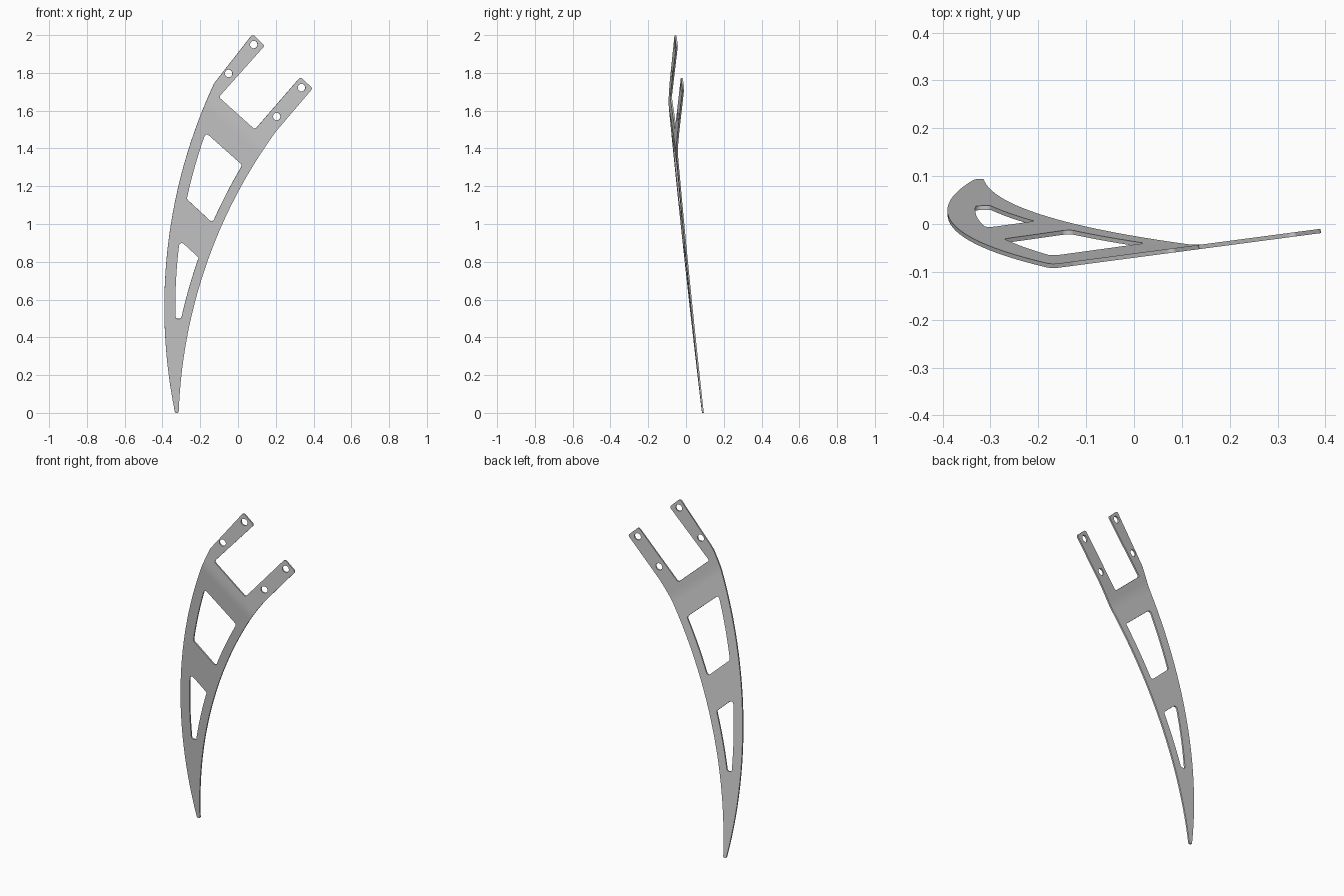
import bpy, bmesh
from math import sqrt, tan, cos, sin, pi
from mathutils import Vector

if "Cube" in bpy.data.objects:
    bpy.data.objects.remove(bpy.data.objects["Cube"])

THICK = 0.009
LEFT, LEFT_R = (2.40, 0.56), 2.79       # circle of the outer (left) edge
RIGHT, RIGHT_R = (2.374, -0.095), 2.69  # circle of the inner (right) edge


def arc(c, rad, z0, z1, n, r0, r1):
    """Points (x, z, fillet) on the left side of a circle, z0 to z1."""
    pts = []
    for i in range(n + 1):
        z = z0 + (z1 - z0) * i / n
        fillet = r0 if i == 0 else r1 if i == n else 0
        pts.append((c[0] - sqrt(rad * rad - (z - c[1]) ** 2), z, fillet))
    return pts


def rounded(pts, steps=6):
    """Round the corners of a closed profile by each point's fillet radius."""
    out = []
    for i, (x, z, r) in enumerate(pts):
        p = Vector((x, z))
        if r == 0:
            out.append(p)
            continue
        a = Vector(pts[i - 1][:2]) - p
        b = Vector(pts[(i + 1) % len(pts)][:2]) - p
        la, lb = a.length, b.length
        a.normalize()
        b.normalize()
        half = a.angle(b) / 2
        t = min(r / tan(half), la * 0.48, lb * 0.48)
        r = t * tan(half)
        centre = p + (a + b).normalized() * (r / sin(half))
        va, vb = p + a * t - centre, p + b * t - centre
        for k in range(steps + 1):
            f = k / steps
            out.append(centre + va.lerp(vb, f).normalized() * r)
    return out


def circle(x, z, r, n=24):
    return [Vector((x + r * cos(2 * pi * i / n), z + r * sin(2 * pi * i / n))) for i in range(n)]


# Outer profile: curved blade with a two-pronged fork on top
outline = rounded(
    arc(LEFT, LEFT_R, 0, 1.745, 28, 0.007, 0.08)
    + [(0.077, 2.005, 0.012), (0.141, 1.944, 0.012),
       (-0.102, 1.672, 0.012), (0.089, 1.500, 0.012),
       (0.330, 1.778, 0.012), (0.395, 1.718, 0.012)]
    + arc(RIGHT, RIGHT_R, 1.49, 0, 26, 0, 0.007))

# Two lightening windows that follow the blade edges
windows = [
    rounded(arc(LEFT, LEFT_R - 0.058, 1.132, 1.484, 6, 0.014, 0.014)
            + arc(RIGHT, RIGHT_R + 0.05, 1.312, 1.006, 6, 0.014, 0.014)),
    rounded(arc(LEFT, LEFT_R - 0.058, 0.498, 0.915, 7, 0.012, 0.015)
            + arc(RIGHT, RIGHT_R + 0.05, 0.822, 0.498, 6, 0.01, 0.012)),
]

# Bolt holes in the prongs
bolts = [circle(x, z, 0.02) for x, z in
         ((0.083, 1.950), (-0.050, 1.797), (0.336, 1.722), (0.205, 1.569))]

bm = bmesh.new()
for loop in [outline] + windows + bolts:
    vs = [bm.verts.new((p.x, 0, p.y)) for p in loop]
    for i, v in enumerate(vs):
        bm.edges.new((vs[i - 1], v))
bmesh.ops.triangle_fill(bm, use_beauty=True, use_dissolve=False,
                        edges=bm.edges[:], normal=(0, -1, 0))

# Fold the sheet along a slanted line below the fork
fold_at = Vector((-0.17, 0, 1.64))
fold_n = Vector((0.644, 0, 0.765))
W = 0.03
for i in range(7):
    bmesh.ops.bisect_plane(bm, geom=bm.verts[:] + bm.edges[:] + bm.faces[:],
                           plane_co=fold_at + fold_n * (W * (i / 3 - 1)), plane_no=fold_n)
for v in bm.verts:
    u = -(v.co - fold_at).dot(fold_n)
    ramp = 0 if u < -W else u if u > W else (u + W) ** 2 / (4 * W)
    v.co.y = -0.0885 + 0.132 * (v.co.x + 0.17) + 0.1464 * ramp
bmesh.ops.recalc_face_normals(bm, faces=bm.faces[:])

mesh = bpy.data.meshes.new("blade_bracket")
bm.to_mesh(mesh)
bm.free()
plate = bpy.data.objects.new("blade_bracket", mesh)
bpy.context.collection.objects.link(plate)
bpy.context.view_layer.objects.active = plate
plate.select_set(True)

# Sheet thickness and shading
solid = plate.modifiers.new("thickness", 'SOLIDIFY')
solid.thickness = THICK
solid.offset = 0
bpy.ops.object.modifier_apply(modifier=solid.name)
bpy.ops.object.shade_smooth_by_angle(angle=0.6)
wn = plate.modifiers.new("even_shading", 'WEIGHTED_NORMAL')
wn.keep_sharp = True
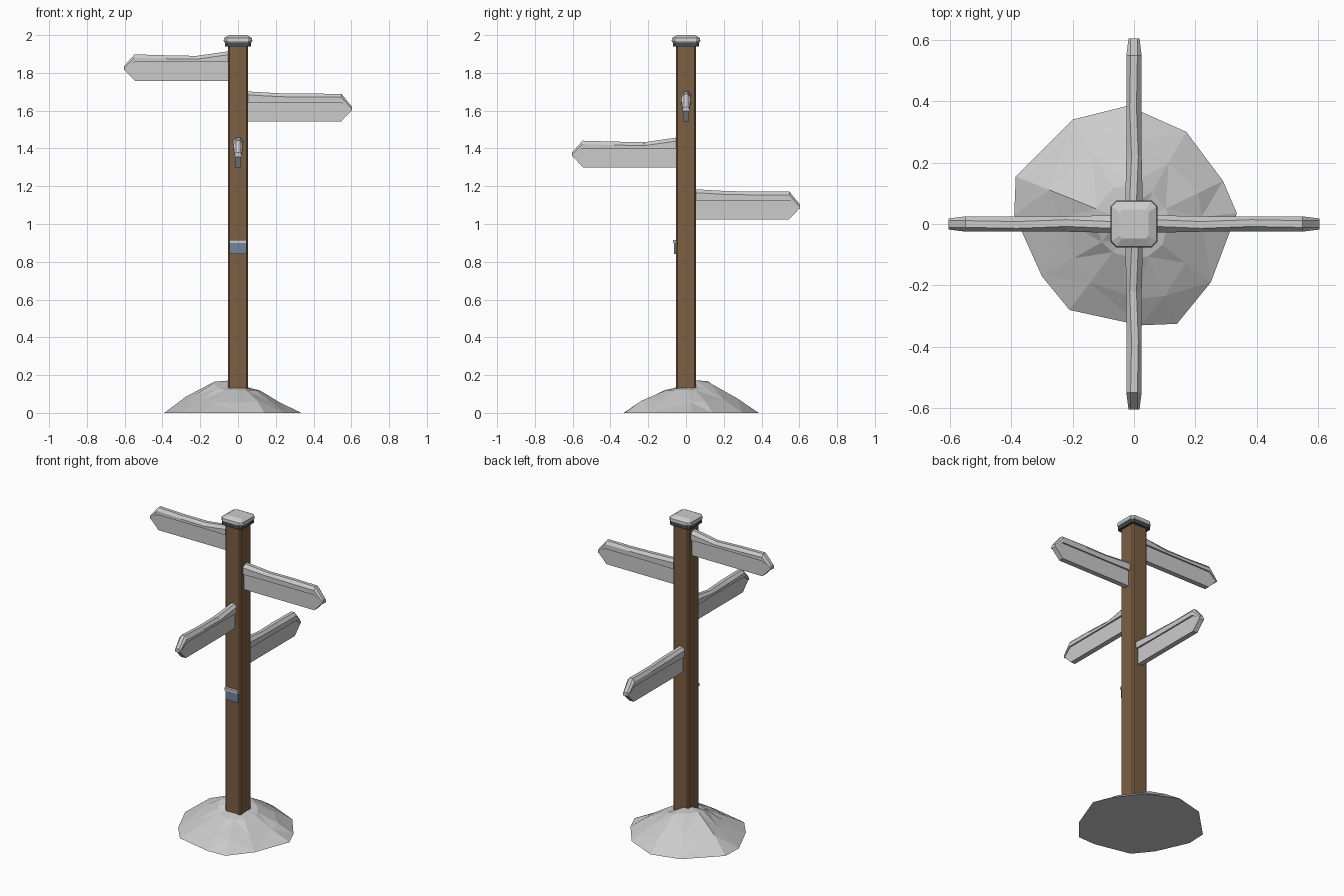
import bpy, bmesh, math, random
from mathutils import Vector, Matrix

if "Cube" in bpy.data.objects:
    bpy.data.objects.remove(bpy.data.objects["Cube"])

random.seed(4)


def material(name, rgb):
    m = bpy.data.materials.new(name)
    m.diffuse_color = (*rgb, 1)
    m.use_nodes = True
    m.node_tree.nodes["Principled BSDF"].inputs["Base Color"].default_value = m.diffuse_color
    return m


WOOD = material("wood", (0.20, 0.115, 0.055))
DARK = material("dark_metal", (0.06, 0.07, 0.08))
SLATE = material("slate_blue", (0.17, 0.24, 0.33))


def loft(name, rings, mat=None, matrix=None, triangulate=False):
    """Skin a list of equal-length point rings and cap both ends."""
    bm = bmesh.new()
    rows = [[bm.verts.new(p) for p in ring] for ring in rings]
    n = len(rows[0])
    for a, b in zip(rows, rows[1:]):
        for i in range(n):
            j = (i + 1) % n
            bm.faces.new((a[i], a[j], b[j], b[i]))
    bm.faces.new(rows[0][::-1])
    bm.faces.new(rows[-1])
    if triangulate:
        bmesh.ops.triangulate(bm, faces=[f for f in bm.faces if len(f.verts) == 4])
    bmesh.ops.recalc_face_normals(bm, faces=bm.faces)
    if matrix:
        bm.transform(matrix)
    me = bpy.data.meshes.new(name)
    bm.to_mesh(me)
    bm.free()
    if mat:
        me.materials.append(mat)
    ob = bpy.data.objects.new(name, me)
    bpy.context.collection.objects.link(ob)
    return ob


def square(h, c, z):
    """Square ring of half size h with corners cut by c."""
    k = h - c
    return [(h, -k, z), (h, k, z), (k, h, z), (-k, h, z),
            (-h, k, z), (-h, -k, z), (-k, -h, z), (k, -h, z)]


# Post, cap plate and snow cap
loft("post", [square(0.054, 0.008, z) for z in (0.03, 1.945)], WOOD)
loft("cap_plate", [square(0.07, 0.012, 1.94), square(0.07, 0.012, 1.966)], DARK)
loft("cap_snow", [square(0.072, 0.016, 1.962), square(0.076, 0.018, 1.97),
                  square(0.074, 0.018, 1.985), square(0.047, 0.008, 2.0)])

# Arrow boards with a snow layer draped along the top and point
BOARD = [(0.04, 0), (0.545, 0), (0.602, 0.06), (0.545, 0.125), (0.04, 0.125)]
CROWN_A = [0.16, 0.150, 0.148, 0.147]
CROWN_B = [0.158, 0.133, 0.136, 0.141]


def snow_ring(x, low, shoulder, top, w, skew):
    return [(x, -w, low), (x, w, low), (x, w, shoulder),
            (x, skew + 0.011, top), (x, skew - 0.011, top), (x, -w, shoulder)]


def sign(label, angle, z, crown):
    m = Matrix.Translation((0, 0, z)) @ Matrix.Rotation(math.radians(angle), 4, 'Z')
    loft(label + "_board", [[(x, y, h) for x, h in BOARD] for y in (-0.016, 0.016)], None, m)
    rings = []
    for x, top, w, skew in zip((0.045, 0.22, 0.38, 0.548), crown,
                               (0.029, 0.025, 0.025, 0.025), (0.004, -0.003, 0.003, 0)):
        rings.append(snow_ring(x, 0.10, top - 0.018, top, w, skew))
    rings.append(snow_ring(0.604, 0.055, 0.066, 0.078, 0.018, 0))
    loft(label + "_snow", rings, None, m)


sign("left_sign", 180, 1.757, CROWN_B)
sign("right_sign", 0, 1.542, CROWN_A)
sign("front_sign", 270, 1.30, CROWN_B)
sign("back_sign", 90, 1.024, CROWN_A)


# Small plaque on the front with a snow ledge
def box(name, w, y0, y1, z0, z1, mat=None):
    return loft(name, [[(-w, y0, z), (w, y0, z), (w, y1, z), (-w, y1, z)]
                       for z in (z0, z1)], mat)


box("plaque", 0.044, -0.064, -0.05, 0.84, 0.905, SLATE)
box("plaque_snow", 0.045, -0.07, -0.05, 0.899, 0.916)

# Faceted snow mound, drifted higher on the back left
OUTLINE = [(-0.02, 0.385), (-0.20, 0.34), (-0.385, 0.155), (-0.39, 0.03), (-0.30, -0.17),
           (-0.21, -0.28), (0.02, -0.33), (0.14, -0.325), (0.25, -0.19), (0.335, 0.035),
           (0.29, 0.14), (0.17, 0.30)]
drift = Vector((-0.7, 0.7))
outer, middle, inner, core = [], [], [], []
for p in OUTLINE:
    v = Vector(p)
    d = v.normalized()
    lean = max(0.0, d.dot(drift))
    outer.append((v.x, v.y, 0))
    q = v.lerp(d * 0.13, 0.5 + random.uniform(-0.1, 0.1))
    middle.append((q.x, q.y, 0.06 + 0.03 * lean + random.uniform(-0.006, 0.006)))
    q = d * (0.115 + 0.02 * lean)
    inner.append((q.x, q.y, 0.12 + 0.05 * lean))
    q = d * 0.06
    core.append((q.x, q.y, 0.132 + 0.042 * lean))
loft("snow_mound", [outer, middle, inner, core], None, None, True)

About this exercise: Could you repeat exactly the lines in the listing above from the one with "# Small plaque on the front with a snow ledge" down to the one with "-0.05, 0.899, 0.916)"? Include both of those lines.

Answer box:
# Small plaque on the front with a snow ledge
def box(name, w, y0, y1, z0, z1, mat=None):
    return loft(name, [[(-w, y0, z), (w, y0, z), (w, y1, z), (-w, y1, z)]
                       for z in (z0, z1)], mat)


box("plaque", 0.044, -0.064, -0.05, 0.84, 0.905, SLATE)
box("plaque_snow", 0.045, -0.07, -0.05, 0.899, 0.916)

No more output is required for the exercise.